People began arriving 2,000 years ago, most paddling from what is now Malaysia and Indonesia. Their needs prevailed, and 85 to 90 percent of the forests were eventually sacrificed to agriculture. The people nonetheless remain among the world's poorest. Wages of $2.50 a day are not a trifle.
Here in Maroantsetra, a dusty town not far from Masoala National Park, the evidence of the assault on the forest is an open secret easily shared along the Antenambalana River. Some 500 rosewood logs lay stacked behind a padlocked bamboo fence in a storage lot surrounded by fields of corn and manioc. The inquisitive were shooed away by five young guards who lolled in the shade of a litchi tree.
"It would be easy for me to die if I gave information to someone from the outside," said one of the gatekeepers in a firm but apologetic voice.
The trees were transported here by boat and metal canoe — or simply strapped atop an impromptu raft of other, more buoyant logs.
The river also sits on Antongil Bay, and across the choppy water are coastal villages on the fringes of the Masoala forest. Many of the families owned land within what is now the national park, and say they were falsely promised payment for the appropriated property.
They feel a reverence for nature — and also an entitlement. "God gave us the forest so that we could take what we need," said Francel, a 23-year-old man who uses only one name. "My ancestors are not angry. There are still many trees in the forest."
Francel, like others who carry axes into the mountains, finds it curious that rosewood is so valued. Other trees yield food — papaya, coconut, jackfruit.
But so much rosewood has been cut down that logging it gets harder by the month, villagers said. Now it can take two or three days to find a rosewood tree, even for men who have roamed the forest since childhood. They know how to open a trail with machetes and which plants have antiseptic powers.
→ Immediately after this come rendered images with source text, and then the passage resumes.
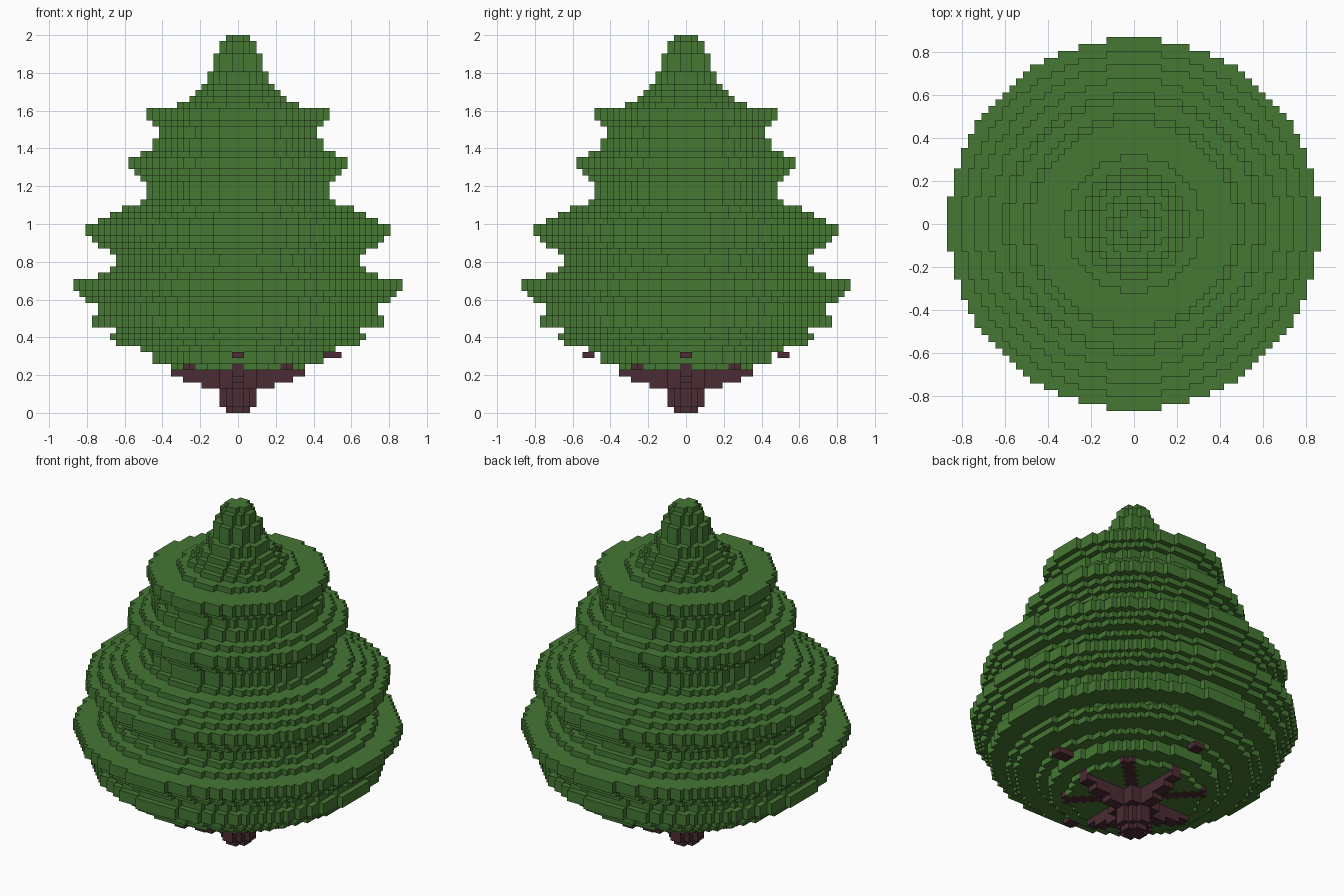
import bpy
import bmesh
from mathutils import Vector

cube = bpy.data.objects.get("Cube")
if cube:
    bpy.data.objects.remove(cube, do_unlink=True)

VOXEL = 2 / 62

# (radius, layer count) from the bottom up, in voxels
TRUNK_RINGS = [(2, 1), (3, 3), (4, 3)]
FOLIAGE_START = 7
FOLIAGE_RINGS = [
    (11, 1), (14, 2), (16, 1), (20, 1), (21, 1), (20, 1), (24, 2), (23, 2),
    (25, 1), (26, 1), (27, 2), (23, 1), (21, 1), (20, 2), (21, 1), (23, 1),
    (24, 1), (25, 2), (23, 1), (21, 1), (19, 1), (16, 1), (15, 3), (16, 1),
    (17, 1), (18, 2), (16, 1), (14, 2), (13, 2), (14, 1), (15, 2), (10, 1),
    (8, 1), (7, 1), (6, 1), (5, 2), (4, 3), (3, 2), (2, 1),
]


def material(name, color):
    mat = bpy.data.materials.new(name)
    mat.use_nodes = True
    mat.diffuse_color = (*color, 1)
    bsdf = mat.node_tree.nodes["Principled BSDF"]
    bsdf.inputs["Base Color"].default_value = (*color, 1)
    bsdf.inputs["Roughness"].default_value = 0.9
    return mat


def stacked_discs(rings, layer):
    """Cells of a stack of round voxel layers."""
    cells = set()
    for radius, count in rings:
        limit = (radius - 0.2) ** 2
        span = range(-radius, radius)
        disc = [(x, y) for x in span for y in span
                if (x + 0.5) ** 2 + (y + 0.5) ** 2 <= limit]
        for _ in range(count):
            cells.update((x, y, layer) for x, y in disc)
            layer += 1
    return cells


def box(xs, ys, layer):
    return {(x, y, layer) for x in range(*xs) for y in range(*ys)}


def voxel_object(name, cells, mat, solid):
    """Build only the exposed faces; cells in solid hide their neighbours."""
    bm = bmesh.new()
    verts = {}

    def corner(p):
        key = tuple(int(round(c)) for c in p)
        if key not in verts:
            verts[key] = bm.verts.new(Vector(key) * VOXEL)
        return verts[key]

    axes = [Vector((1, 0, 0)), Vector((0, 1, 0)), Vector((0, 0, 1))]
    for cell in sorted(cells):
        base = Vector(cell)
        for i, normal in enumerate(axes):
            u, v = axes[(i + 1) % 3], axes[(i + 2) % 3]
            for side in (-1, 1):
                if tuple(int(c) for c in base + normal * side) in solid:
                    continue
                start = base + normal if side > 0 else base
                quad = [start, start + u, start + u + v, start + v]
                if side < 0:
                    quad.reverse()
                bm.faces.new([corner(p) for p in quad])
    mesh = bpy.data.meshes.new(name)
    bm.to_mesh(mesh)
    bm.free()
    mesh.materials.append(mat)
    obj = bpy.data.objects.new(name, mesh)
    bpy.context.collection.objects.link(obj)
    return obj


# Trunk with four stepped branches along the axes
trunk = stacked_discs(TRUNK_RINGS, 0)
for layer, reach, half in [(4, 6, 1), (5, 9, 1), (6, 11, 1), (7, 11, 1)]:
    trunk |= box((-reach, reach), (-half, half), layer)
    trunk |= box((-half, half), (-reach, reach), layer)

# Diagonal branches set flush into the lowest foliage layer
for step in range(8):
    for dx, dy in [(0, 0), (1, 0), (0, 1)]:
        a, b = step + dx, step + dy
        if max(a, b) < 9:
            trunk |= {(x, y, 7) for x in (a, -a - 1) for y in (b, -b - 1)}

# Branch tips poking out of the foliage
tips = box((14, 17), (-1, 1), 9)
tips |= box((-1, 1), (15, 17), 9) | box((-1, 1), (-17, -15), 9)

foliage = stacked_discs(FOLIAGE_RINGS, FOLIAGE_START) - trunk - tips
everything = foliage | trunk | tips

green = material("leaf green", (0.060, 0.188, 0.034))
brown = material("bark brown", (0.070, 0.025, 0.034))
voxel_object("foliage", foliage, green, everything)
voxel_object("trunk", trunk, brown, everything)
voxel_object("branch_tips", tips, brown, everything)
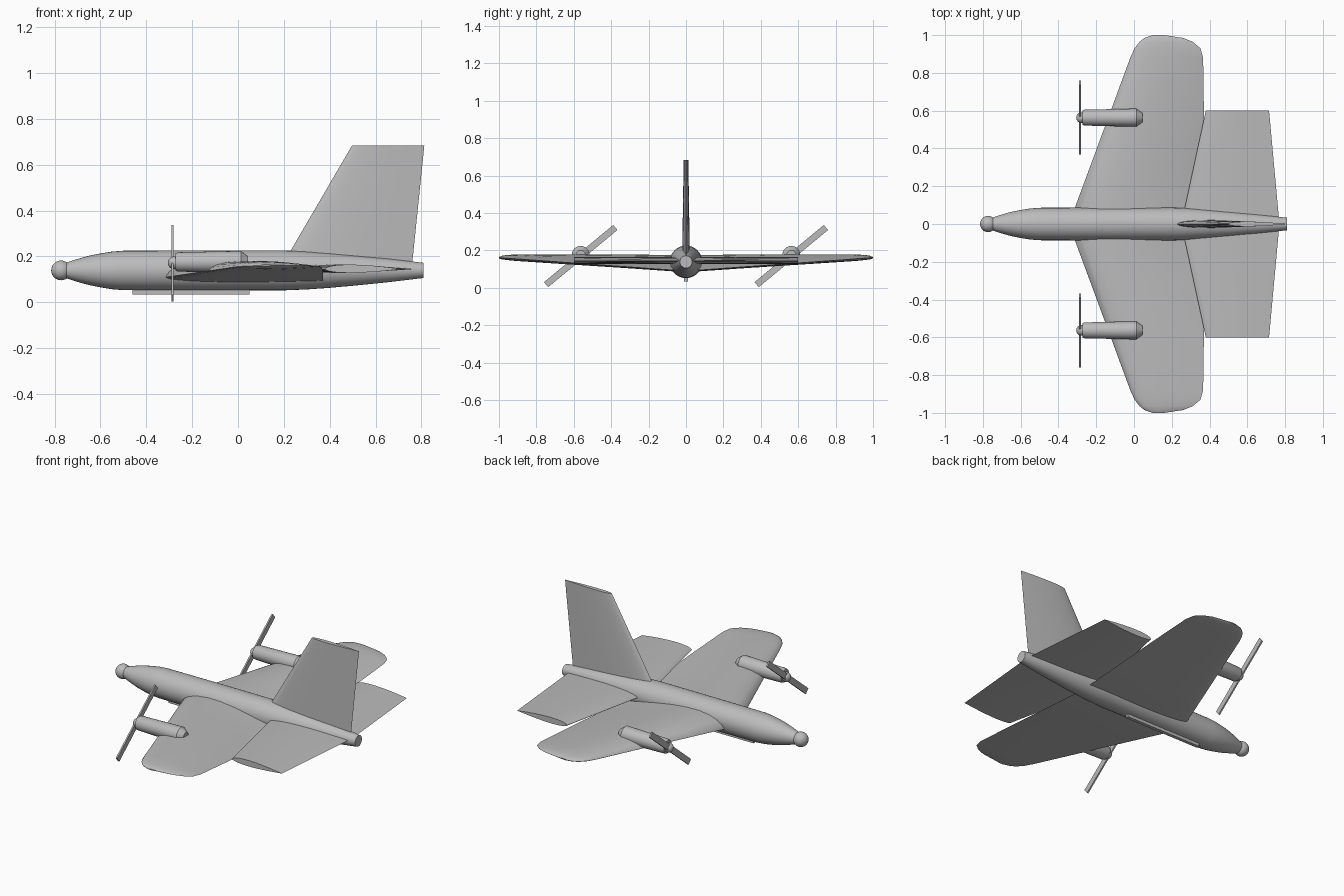
import bpy, bmesh, math
from mathutils import Matrix, Vector

cube = bpy.data.objects.get("Cube")
if cube:
    bpy.data.objects.remove(cube, do_unlink=True)

grey = bpy.data.materials.new("plain grey")
grey.use_nodes = True
COLOUR = (0.5, 0.5, 0.5, 1)
grey.diffuse_color = COLOUR
grey.node_tree.nodes["Principled BSDF"].inputs["Base Color"].default_value = COLOUR


def finish(name, bm, angle=35):
    """Turn a bmesh into a shaded object."""
    bmesh.ops.recalc_face_normals(bm, faces=bm.faces)
    mesh = bpy.data.meshes.new(name)
    bm.to_mesh(mesh)
    bm.free()
    mesh.materials.append(grey)
    ob = bpy.data.objects.new(name, mesh)
    bpy.context.collection.objects.link(ob)
    bpy.ops.object.select_all(action='DESELECT')
    ob.select_set(True)
    bpy.context.view_layer.objects.active = ob
    bpy.ops.object.shade_smooth_by_angle(angle=math.radians(angle))
    return ob


def loft(name, rings):
    """Skin a row of closed rings and cap both ends."""
    bm = bmesh.new()
    rows = [[bm.verts.new(p) for p in ring] for ring in rings]
    n = len(rows[0])
    for a, b in zip(rows, rows[1:]):
        for i in range(n):
            j = (i + 1) % n
            bm.faces.new((a[i], a[j], b[j], b[i]))
    bm.faces.new(rows[0])
    bm.faces.new(rows[-1])
    return finish(name, bm)


def turned(name, profile, y, z, sides=32):
    """Round body along x from (x, radius) pairs."""
    return loft(name, [[(x, y + r * math.cos(k * math.tau / sides),
                         z + r * math.sin(k * math.tau / sides))
                        for k in range(sides)] for x, r in profile])


def airfoil(lead, trail, upper, lower, up, n=12):
    """Ring from leading edge over the top to trailing edge and back."""
    lead, trail, up = Vector(lead), Vector(trail), Vector(up)

    def bulge(t):
        return 2.6 * math.sqrt(t) * (1 - t) * (1 - 0.1 * t)
    ts = [(1 - math.cos(math.pi * i / n)) / 2 for i in range(n + 1)]
    top = [lead.lerp(trail, t) + up * upper * bulge(t) for t in ts]
    low = [lead.lerp(trail, t) - up * lower * bulge(t) for t in ts[1:-1]]
    return top + low[::-1]


def ball(name, centre, radius):
    bm = bmesh.new()
    bmesh.ops.create_uvsphere(bm, u_segments=24, v_segments=16, radius=radius,
                              matrix=Matrix.Translation(centre))
    return finish(name, bm, 60)


def box(name, centre, size, tilt=0):
    bm = bmesh.new()
    bmesh.ops.create_cube(bm, size=1, matrix=Matrix.Translation(centre)
                          @ Matrix.Rotation(tilt, 4, 'X')
                          @ Matrix.Diagonal((*size, 1)))
    return finish(name, bm)


# Body, nose ball and belly skid
turned("fuselage", [(-0.75, 0.034), (-0.70, 0.05), (-0.65, 0.064), (-0.60, 0.074),
                    (-0.55, 0.082), (-0.50, 0.086), (-0.2, 0.087), (0.2, 0.087),
                    (0.3, 0.083), (0.4, 0.076), (0.5, 0.067), (0.65, 0.052),
                    (0.81, 0.033)], 0, 0.139)
ball("nose_ball", (-0.772, 0, 0.139), 0.043)
box("belly_skid", (-0.205, 0, 0.055), (0.51, 0.02, 0.04))

# Main wing: span position, leading x, trailing x, thickness above, below
half = [(0, -0.345, 0.37, 0.078, 0.016), (0.3, -0.234, 0.37, 0.062, 0.014),
        (0.6, -0.123, 0.37, 0.044, 0.013), (0.88, -0.02, 0.366, 0.027, 0.012),
        (0.93, 0.003, 0.352, 0.022, 0.011), (0.965, 0.03, 0.31, 0.017, 0.009),
        (0.985, 0.055, 0.26, 0.012, 0.007), (1.0, 0.10, 0.16, 0.004, 0.003)]
rings = []
for side, rows in ((-1, half[:0:-1]), (1, half)):
    for s, lx, tx, hi, lo in rows:
        rings.append(airfoil((lx, side * s, 0.105 + 0.055 * s),
                             (tx, side * s, 0.09 + 0.072 * s), hi, lo, (0, 0, 1)))
loft("main_wing", rings)

# Tailplane and upright fin
loft("tailplane", [airfoil((0.25 + 0.13 * abs(s) / 0.6, s, 0.145),
                           (0.77 - 0.055 * abs(s) / 0.6, s, 0.145),
                           0.02, 0.017, (0, 0, 1)) for s in (-0.6, 0, 0.6)])
loft("tail_fin", [airfoil((0.18, 0, 0.14), (0.757, 0, 0.14), 0.022, 0.022, (0, 1, 0)),
                  airfoil((0.498, 0, 0.685), (0.813, 0, 0.685), 0.013, 0.013, (0, 1, 0))])

# Engines with spinners and two-bladed propellers
for name, y in (("left", -0.563), ("right", 0.563)):
    name = "left" if y > 0 else "right"
    turned(name + "_engine", [(-0.272, 0.038), (-0.262, 0.042), (0.012, 0.048),
                              (0.044, 0.025)], y, 0.176, 24)
    ball(name + "_spinner", (-0.278, y, 0.172), 0.028)
    box(name + "_propeller", (-0.286, y, 0.17), (0.009, 0.48, 0.035), math.radians(39.5))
For rosewood excursions, the teams of men carry rice and cooking utensils. When they can, they flavor their meals with meat — eels taken from the springs, fruit bats caught with nets, even the highly endangered species of lemurs that vault through the trees.
Dragging away the timber is back-breaking labor. Men yank hard on the nylon ropes, rest, then yank again.
"Rocks along the way can damage the wood, and you must be careful not to let the logs slide into a valley," said Thomas Kiloka, 55, a sinewy grandfather who joins the loggers as a porter.
He allowed that cutting down rosewood was against the law but said it was better for a poor man to take a tree from the woods than steal money from someone's home. Besides, there was little chance of being caught.